Data extracted from a collection:

=== Section Start ===

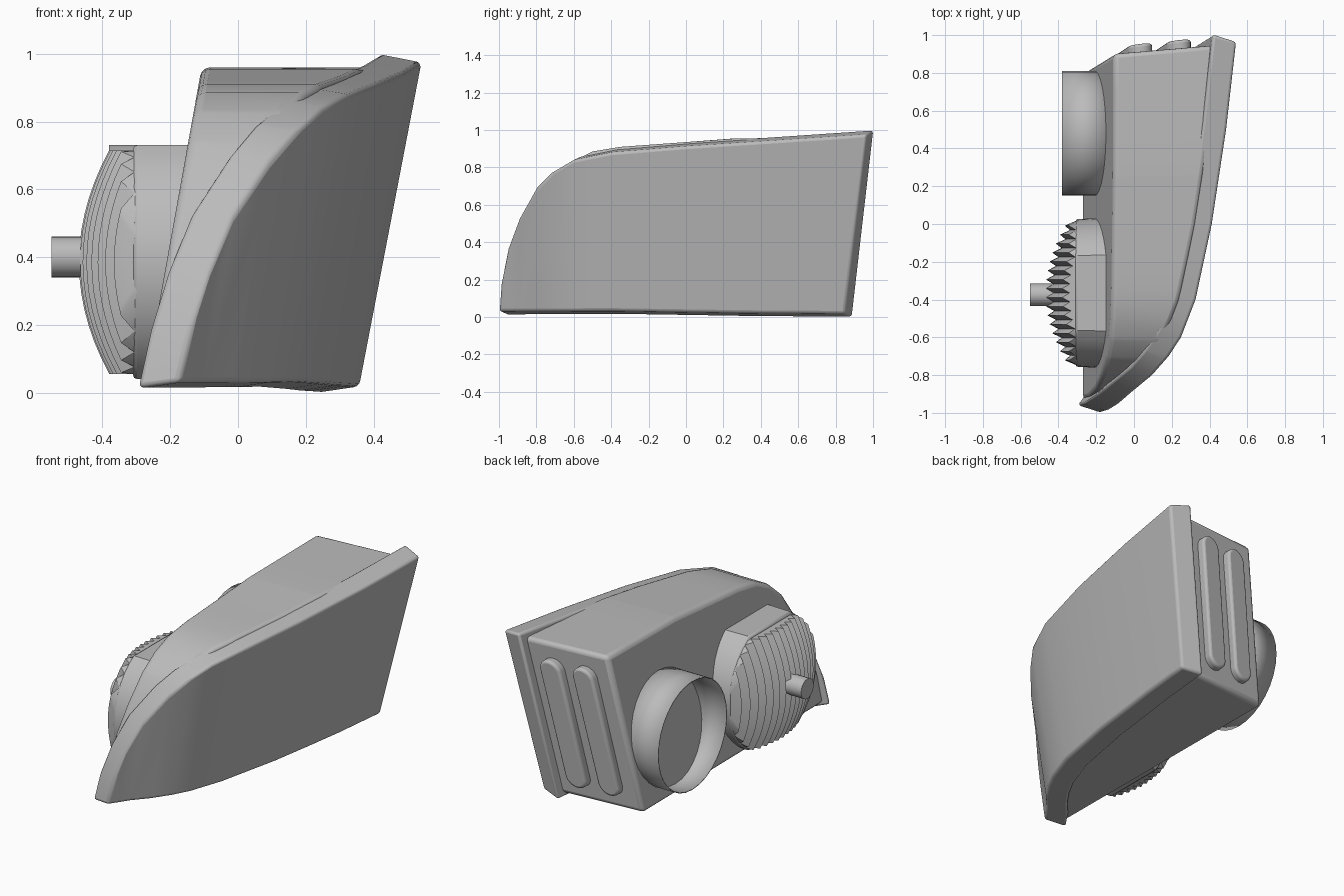
import bpy, bmesh, math
from mathutils import Vector

cube = bpy.data.objects.get("Cube")
if cube:
    bpy.data.objects.remove(cube, do_unlink=True)

grey = bpy.data.materials.new("plain_grey")
grey.use_nodes = True
COLOR = (0.5, 0.5, 0.5, 1)
grey.diffuse_color = COLOR
grey.node_tree.nodes["Principled BSDF"].inputs["Base Color"].default_value = COLOR

LEAN = 0.18  # sideways lean of the whole lamp per unit of height


def finish(name, bm, bevel=0.0, segments=3, angle=30):
    bmesh.ops.recalc_face_normals(bm, faces=bm.faces)
    mesh = bpy.data.meshes.new(name)
    bm.to_mesh(mesh)
    bm.free()
    ob = bpy.data.objects.new(name, mesh)
    bpy.context.collection.objects.link(ob)
    mesh.materials.append(grey)
    if bevel:
        mod = ob.modifiers.new("soft_edges", "BEVEL")
        mod.width = bevel
        mod.segments = segments
        mod.limit_method = "ANGLE"
        mod.angle_limit = math.radians(40)
    bpy.ops.object.select_all(action="DESELECT")
    ob.select_set(True)
    bpy.context.view_layer.objects.active = ob
    bpy.ops.object.shade_smooth_by_angle(angle=math.radians(angle))
    return ob


def sweep(y):
    """Outer lens position across the car at full height, blended from a few stations."""
    pts = [(-1.0, 0.0), (-0.95, 0.035), (-0.89, 0.075), (-0.8, 0.155), (-0.7, 0.225),
           (-0.6, 0.28), (-0.4, 0.35), (0.0, 0.43), (0.5, 0.5), (1.0, 0.551)]
    for (a, xa), (b, xb) in zip(pts, pts[1:]):
        if y <= b:
            return xa + (xb - xa) * (y - a) / (b - a)
    return pts[-1][1]


def thicken(bm, move):
    """Extrude the sheet and place each new vertex with the given rule."""
    ret = bmesh.ops.extrude_face_region(bm, geom=bm.faces[:])
    for v in ret["geom"]:
        if isinstance(v, bmesh.types.BMVert):
            v.co = move(v.co)


def curved_sheet(outline, inset):
    """Side outline cut into vertical strips and bent along the sweep."""
    bm = bmesh.new()
    bm.faces.new([bm.verts.new((0, y, z)) for y, z in outline])
    for y in (-0.95, -0.89, -0.8, -0.7, -0.6, -0.5, -0.4, -0.2, 0, 0.25, 0.5, 0.75):
        bmesh.ops.bisect_plane(bm, geom=bm.verts[:] + bm.edges[:] + bm.faces[:],
                               plane_co=(0, y, 0), plane_no=(0, 1, 0), dist=1e-4)
    for v in bm.verts:
        v.co.x = sweep(v.co.y) - inset + LEAN * (v.co.z - 1)
    return bm


# Front lens: thick curved slab flaring slightly towards the inside
lens = [(-1, 0.03), (-0.99, 0.17), (-0.95, 0.37), (-0.89, 0.53), (-0.8, 0.69),
        (-0.72, 0.77), (-0.6, 0.84), (-0.4, 0.88), (0, 0.912), (0.965, 0.975),
        (0.85, 0.018), (0.3, 0.022), (-0.4, 0.033)]
bm = curved_sheet(lens, 0)
thicken(bm, lambda c: Vector((c.x - 0.125, c.y + 0.04, c.z * 1.045 - 0.019)))
finish("front_lens", bm, 0.015)

# Housing: body behind the lens with a flat leaning inner side
body = [(-0.93, 0.03), (-0.92, 0.2), (-0.88, 0.4), (-0.8, 0.59), (-0.72, 0.73),
        (-0.62, 0.825), (-0.5, 0.885), (-0.35, 0.91), (0.27, 0.955), (0.95, 0.96),
        (0.84, 0.02)]
bm = curved_sheet(body, 0.09)
thicken(bm, lambda c: Vector((-0.1 + LEAN * (c.z - 1), c.y - 0.05 * max(0, c.y), c.z)))
finish("housing", bm, 0.03)


# Two raised pill-shaped ribs on the back
def rib(name, centre, half=0.065, low=0.1, high=0.87):
    bm = bmesh.new()
    ring = []
    for i in range(20):
        a = 2 * math.pi * (i + 0.5) / 20
        x = centre + half * math.cos(a)
        z = (high - half if i < 10 else low + half) + half * math.sin(a)
        y = 0.895 + 0.1 * x + 0.12 * (z - 0.96)
        ring.append(bm.verts.new((x + LEAN * (z - 1), y, z)))
    bm.faces.new(ring)
    thicken(bm, lambda c: c + Vector((0, 0.065, 0)))
    finish(name, bm, 0.015)


rib("outer_rib", 0.27)
rib("inner_rib", 0.065)


# Tubes and pins lying across the lamp
def cross_cylinder(name, radius, x0, x1, y, z, sides, capped):
    bm = bmesh.new()
    bmesh.ops.create_cone(bm, cap_ends=capped, segments=sides, radius1=radius,
                          radius2=radius, depth=x1 - x0)
    for v in bm.verts:
        v.co = Vector((v.co.z + (x0 + x1) / 2, v.co.x + y, v.co.y + z))
    return finish(name, bm)


tube = cross_cylinder("open_tube", 0.33, -0.38, -0.13, 0.48, 0.4, 32, False)
wall = tube.modifiers.new("thin_wall", "SOLIDIFY")
wall.thickness = 0.006
cross_cylinder("cap_pin", 0.06, -0.55, -0.42, -0.375, 0.4, 20, True)

# Cap base: round block flattened at top and bottom
POD_Y, POD_Z = -0.365, 0.385
bm = bmesh.new()
ring = []
flat = math.asin(0.345 / 0.4)
for side in (0, math.pi):
    for i in range(15):
        a = side - flat + 2 * flat * i / 14
        ring.append(bm.verts.new((-0.12, POD_Y + 0.4 * math.cos(a), POD_Z + 0.4 * math.sin(a))))
bm.faces.new(ring)
thicken(bm, lambda c: Vector((-0.31, POD_Y + (c.y - POD_Y) * 0.975, c.z)))
finish("cap_base", bm, 0.012, 2)

# Ribbed cap: shallow dome with vertical grip teeth
bm = bmesh.new()
TEETH, ROWS = 16, 14
columns = []
for i in range(2 * TEETH + 1):
    y = 0.38 * (i / TEETH - 1)
    h = min(0.33, math.sqrt(0.39 ** 2 - y * y))
    tooth = -0.02 if i % 2 else 0.02
    col = []
    for j in range(ROWS + 1):
        z = h * (2 * j / ROWS - 1)
        x = -0.45 + 0.82 * (y * y + z * z) + tooth
        col.append(bm.verts.new((x, POD_Y + y, POD_Z + z)))
    columns.append(col)
for a, b in zip(columns, columns[1:]):
    for j in range(ROWS):
        bm.faces.new((a[j], a[j + 1], b[j + 1], b[j]))
thicken(bm, lambda c: Vector((-0.29, c.y, c.z)))
finish("ribbed_cap", bm)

=== Section End ===

• ASSIGNMENT:
Only the lines from the one holding "for i in range(2 *" to the end of the entries above belong in the answer, each copied exactly.

• RESPONSE AREA:
for i in range(2 * TEETH + 1):
    y = 0.38 * (i / TEETH - 1)
    h = min(0.33, math.sqrt(0.39 ** 2 - y * y))
    tooth = -0.02 if i % 2 else 0.02
    col = []
    for j in range(ROWS + 1):
        z = h * (2 * j / ROWS - 1)
        x = -0.45 + 0.82 * (y * y + z * z) + tooth
        col.append(bm.verts.new((x, POD_Y + y, POD_Z + z)))
    columns.append(col)
for a, b in zip(columns, columns[1:]):
    for j in range(ROWS):
        bm.faces.new((a[j], a[j + 1], b[j + 1], b[j]))
thicken(bm, lambda c: Vector((-0.29, c.y, c.z)))
finish("ribbed_cap", bm)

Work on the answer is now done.